■ **Assignment**: Only the lines holding "return" are wanted here; copy each from the listing.

# # # # # # #

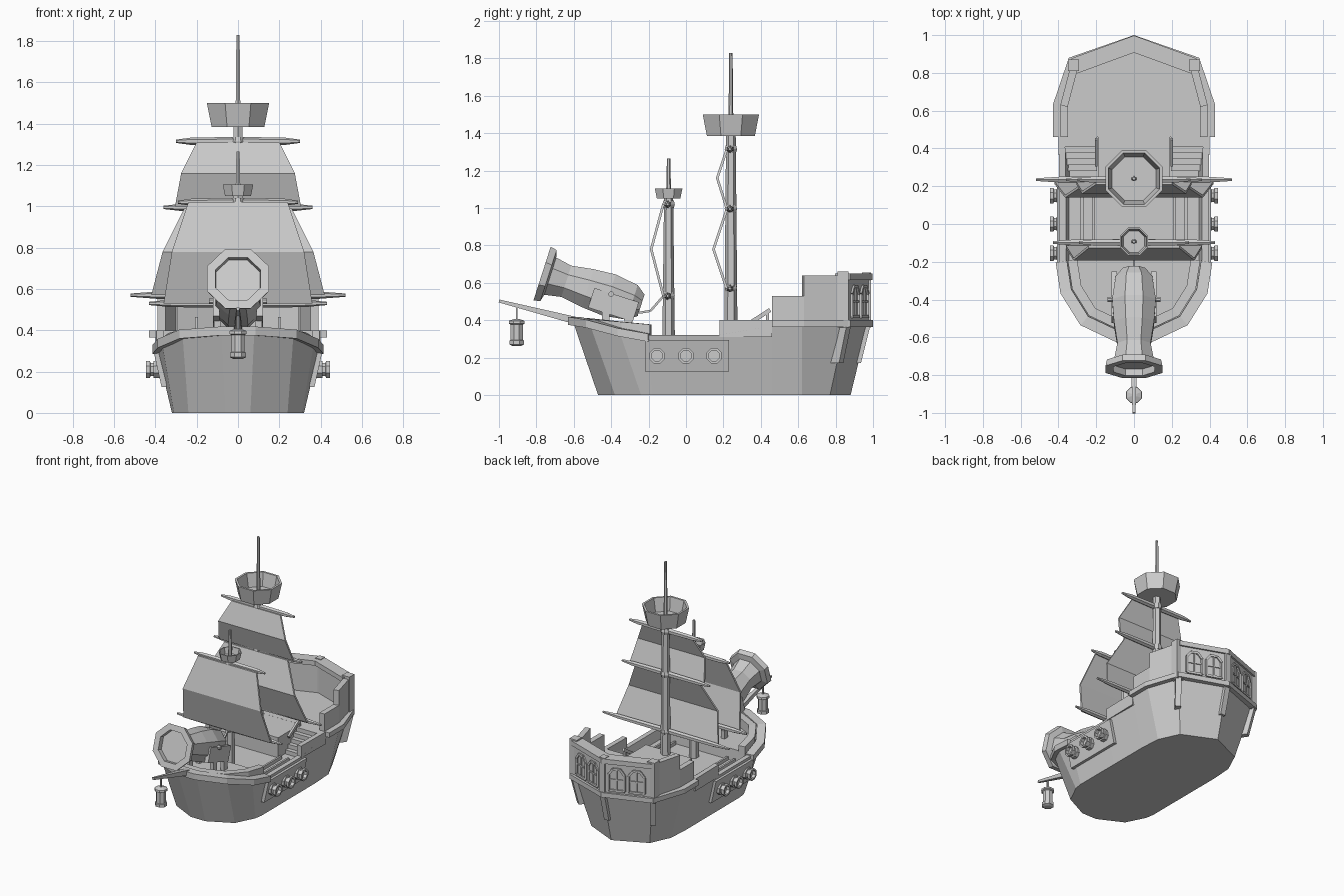
import bpy, bmesh, math
from mathutils import Vector as V

old = bpy.data.objects.get("Cube")
if old:
    bpy.data.objects.remove(old, do_unlink=True)

GREY = (0.6, 0.6, 0.6, 1)
mat = bpy.data.materials.new("plain grey")
mat.use_nodes = True
mat.diffuse_color = GREY
mat.node_tree.nodes["Principled BSDF"].inputs["Base Color"].default_value = GREY


def make(name, *parts):
    """Join lofts (lists of closed rings, capped at both ends) into one object."""
    bm = bmesh.new()
    for rings in parts:
        rows = [[bm.verts.new(p) for p in ring] for ring in rings]
        n = len(rows[0])
        for a, b in zip(rows, rows[1:]):
            for i in range(n):
                j = (i + 1) % n
                bm.faces.new((a[i], a[j], b[j], b[i]))
        bm.faces.new(rows[0])
        bm.faces.new(rows[-1])
    bmesh.ops.recalc_face_normals(bm, faces=bm.faces)
    me = bpy.data.meshes.new(name)
    bm.to_mesh(me)
    bm.free()
    me.materials.append(mat)
    bpy.context.collection.objects.link(bpy.data.objects.new(name, me))


def flip(part):
    return [[(-p[0], p[1], p[2]) for p in ring] for ring in part]


def both(*parts):
    return list(parts) + [flip(p) for p in parts]


def frame(a, b):
    d = (V(b) - V(a)).normalized()
    side = d.cross((0, 0, 1))
    side = V((1, 0, 0)) if side.length < 0.01 else side.normalized()
    return d, side, side.cross(d)


def beam(a, b, w, h, taper=1):
    d, s, u = frame(a, b)
    return [[V(c) + s * w * k * i / 2 + u * h * k * j / 2
             for i, j in ((-1, -1), (1, -1), (1, 1), (-1, 1))]
            for c, k in ((a, 1), (b, taper))]


def turned(profile, a, b, n=8):
    """Rings of (radius, distance) around the axis from a towards b."""
    d, s, u = frame(a, b)
    angles = [(i + 0.5) * math.tau / n for i in range(n)]
    return [[V(a) + d * t + (s * math.cos(q) + u * math.sin(q)) * r for q in angles]
            for r, t in profile]


def offset(path, dist, closed=False):
    """Move a counter-clockwise plan inwards with mitred corners."""
    out, n = [], len(path)
    for i, p in enumerate(path):
        normals = []
        for j, k in ((i - 1, i), (i, i + 1)):
            if closed or (j >= 0 and k < n):
                e = V(path[k % n][:2]) - V(path[j % n][:2])
                normals.append(V((-e.y, e.x)).normalized())
        m, q = normals[0], normals[-1]
        v = (m + q) / (1 + m.dot(q)) * dist
        out.append((p[0] + v.x, p[1] + v.y, *p[2:]))
    return out


def full(half, bow=False):
    other = [(-p[0], *p[1:]) for p in reversed(half) if p[0] != 0]
    return other + half if bow else half + other


def at(path, z):
    return [(p[0], p[1], z) for p in path]


def wall(path, z0, z1, thick):
    """Wall along a plan; z0 and z1 are added to the path height."""
    return [[(*o[:2], o[2] + z0), (*o[:2], o[2] + z1), (*i[:2], i[2] + z1), (*i[:2], i[2] + z0)]
            for o, i in zip(path, offset(path, thick))]


# Hull, with the main deck inside the bulwarks
keel = [(.06, -.47), (.24, -.38), (.31, -.24), (.32, -.18), (.32, .17),
        (.32, .46), (.31, .62), (.24, .77), (0, .88)]
sheer = [(.08, -.61, .41), (.27, -.52, .395), (.37, -.36, .35), (.395, -.2, .32), (.395, .17, .32),
         (.4, .46, .37), (.4, .62, .37), (.32, .85, .37), (0, .97, .37)]
DECK = 0.25
mid = [(k[0] + (s[0] - k[0]) * DECK / s[2], k[1] + (s[1] - k[1]) * DECK / s[2], DECK)
       for k, s in zip(keel, sheer)]
make("hull", [at(full(keel), 0), full(sheer), offset(full(sheer), .035, True),
              offset(full(mid), .035, True)])
make("waist_bulwark", *both(wall([(.395, .18, 0), (.4, .46, 0)], .31, .4, .035)))
make("deck_rails", *both(*[beam((x, -.18, .26), (x, .2, .26), .014, .03) for x in (.215, .275)]))

# Bow rail, inner bow wall and foredeck
bow = full(sheer[:4], True)
inner = offset(bow, .045)
make("bow_rail", wall(offset(bow, -.02), -.035, .008, .06))
make("bow_wall", wall([(x, y, .36 - y * .09) for x, y, z in inner], -.07, 0, .05))
make("foredeck", [at(offset(bow, .07), DECK), at(inner, .335)])

# Stern castle: overhanging ledge, walls set in from it, and trim
ledge = full([(.43, .46, 0), (.43, .63, 0), (.345, .88, 0), (0, 1, 0)])
castle = [(.39, .46, 0), (.39, .63, 0), (.328, .865, 0), (0, .985, 0)]
make("quarter_deck", [at(ledge, .365), at(ledge, .4)],
     beam((0, .2, .325), (0, .47, .325), .38, .149))
make("castle_low_wall", *both(wall(castle[:2], .38, .53, .04)))
make("castle_high_wall", wall(full(castle[1:]), .38, .64, .04))
make("castle_top_trim", wall(offset(full(castle[2:]), -.012), .615, .65, .085))
make("castle_posts", *both(beam((.32, .84, .36), (.32, .84, .66), .06, .06)),
     beam((0, .965, .36), (0, .965, .655), .045, .05))


# Tapered brackets under the castle
def bracket(x, y, dx, dy):
    out, side = V((dx, dy, 0)).normalized(), V((-dy, dx, 0)).normalized() * .02
    top = V((x, y, .37))
    return [[top - out * .12 + s, top + s, top - out * .05 + V((0, 0, -.2)) + s,
             top - out * .12 + V((0, 0, -.2)) + s] for s in (-side, side)]


make("stern_brackets", bracket(0, .985, 0, 1), *both(bracket(.337, .87, .5, .7)))

# Arched stern windows: frame segments and glazing bars
corner, tip = V((castle[2])), V(castle[3])
along = (tip - corner).normalized()
out = V((along.y, -along.x, 0))
bars = []
for t in (.31, .71):
    c = corner.lerp(tip, t) + out * .002
    P = lambda u, z: c + along * u + V((0, 0, z))
    shape = [(-.055, .42), (.055, .42), (.055, .54), (.025, .58), (-.025, .58), (-.055, .54)]
    for p, q in zip(shape, shape[1:] + shape[:1]):
        bars.append(beam(P(*p), P(*q), .016, .016))
    bars += [beam(P(0, .42), P(0, .58), .01, .01), beam(P(-.055, .5), P(.055, .5), .01, .01)]
make("stern_windows", *both(*bars))

# Stairs to the quarter deck
steps = [beam((.28, .28 + .032 * i, DECK + .015 + .03 * i), (.28, .47, DECK + .015 + .03 * i), .17, .03)
         for i in range(5)]
make("stairs", *both(*steps))
make("stair_rails", *both(beam((.2, .31, .365), (.2, .45, .455), .015, .022),
                          beam((.2, .435, .38), (.2, .435, .45), .015, .015)))

# Gun plates and side guns
make("gun_plate", *both([[(.345, y, .125), (.37, y, .125), (.408, y, .295), (.37, y, .295)]
                         for y in (-.22, .23)]))
gun = [(.044, 0), (.044, .048), (.035, .05), (.035, .063), (.044, .066), (.044, .085),
       (.031, .085), (.031, .06)]
make("side_guns", *both(*[turned(gun, (.36, y, .21), (1, y, .21)) for y in (-.155, 0, .15)]))

# Large bow cannon with cradle and fuse
breech, aim = V((0, -.24, .48)), V((0, -.952, .305))
barrel = [(.065, 0), (.105, .05), (.125, .18), (.115, .3), (.095, .42), (.113, .51),
          (.155, .52), (.163, .556), (.118, .556), (.116, .52)]
make("bow_cannon", turned(barrel, breech, breech + aim))
low = V((.105, 0, -.045))
make("cannon_cradle", *both(beam(breech + aim * .03 + low, breech + aim * .28 + low, .03, .11),
                            beam((.1, -.43, .33), (.1, -.43, .45), .03, .04),
                            beam((.1, -.31, .33), (.1, -.31, .43), .03, .04),
                            turned([(.015, 0), (.015, .03)], (.11, -.4, .54), (1, -.4, .54))))
make("fuse", beam((0, -.25, .44), (0, -.19, .45), .012, .012),
     beam((0, -.19, .45), (0, -.12, .53), .012, .012))

# Bowsprit and hanging lantern
make("bowsprit", beam((0, -.5, .375), (0, -1, .503), .045, .045, .35))
lamp = [(.025, 0), (.042, .008), (.042, .03), (.035, .032), (.035, .115), (.046, .12),
        (.044, .135), (.015, .145)]
make("lantern", turned(lamp, (0, -.905, .262), (0, -.905, 1)),
     beam((0, -.905, .4), (0, -.905, .485), .01, .01))


# Masts, lookouts, yards and sails
def rig(name, y, base, top, nest, height, spike, yards, sails):
    make(name + "_mast", turned([(base, 0), (base * .72, top - DECK)], (0, y, DECK), (0, y, 2), 6))
    lookout = [(nest * .85, 0), (nest, height), (nest * .9, height), (nest * .77, height * .15)]
    make(name + "_lookout", turned(lookout, (0, y, top), (0, y, 2)))
    make(name + "_spike", turned([(.014, 0), (.009, spike - top)], (0, y, top), (0, y, 2), 6))
    make(name + "_yards", *[turned([(.008, 0), (.018, w * .25), (.021, w), (.018, w * 1.75), (.008, w * 2)],
                                   (-w, y - .005, z), (w, y - .005, z), 6) for w, z in yards])
    make(name + "_lashings", *[turned([(.03, 0), (.036, .02), (.03, .04)], (0, y, z - .02), (0, y, 2))
                               for w, z in yards])
    for i, rows in enumerate(sails):
        make(f"{name}_sail_{i + 1}", [[(-w, y - b, z), (w, y - b, z), (w, y - b + .014, z), (-w, y - b + .014, z)]
                                      for w, b, z in rows])


rig("main", .24, .036, 1.385, .163, .115, 1.83,
    [(.52, .57), (.36, .995), (.3, 1.315)],
    [[(.42, .03, .57), (.365, .1, .78), (.26, .03, .99)],
     [(.305, .03, 1.0), (.275, .08, 1.16), (.2, .03, 1.31)]])
rig("fore", -.093, .034, 1.05, .08, .055, 1.265,
    [(.43, .53), (.29, 1.02)],
    [[(.36, .035, .53), (.32, .1, .78), (.24, .035, 1.02)]])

# # # # # # #

■ **Solution for this task**:
    return [[(-p[0], p[1], p[2]) for p in ring] for ring in part]
    return list(parts) + [flip(p) for p in parts]
    return d, side, side.cross(d)
    return [[V(c) + s * w * k * i / 2 + u * h * k * j / 2
    return [[V(a) + d * t + (s * math.cos(q) + u * math.sin(q)) * r for q in angles]
    return out
    return other + half if bow else half + other
    return [(p[0], p[1], z) for p in path]
    return [[(*o[:2], o[2] + z0), (*o[:2], o[2] + z1), (*i[:2], i[2] + z1), (*i[:2], i[2] + z0)]
    return [[top - out * .12 + s, top + s, top - out * .05 + V((0, 0, -.2)) + s,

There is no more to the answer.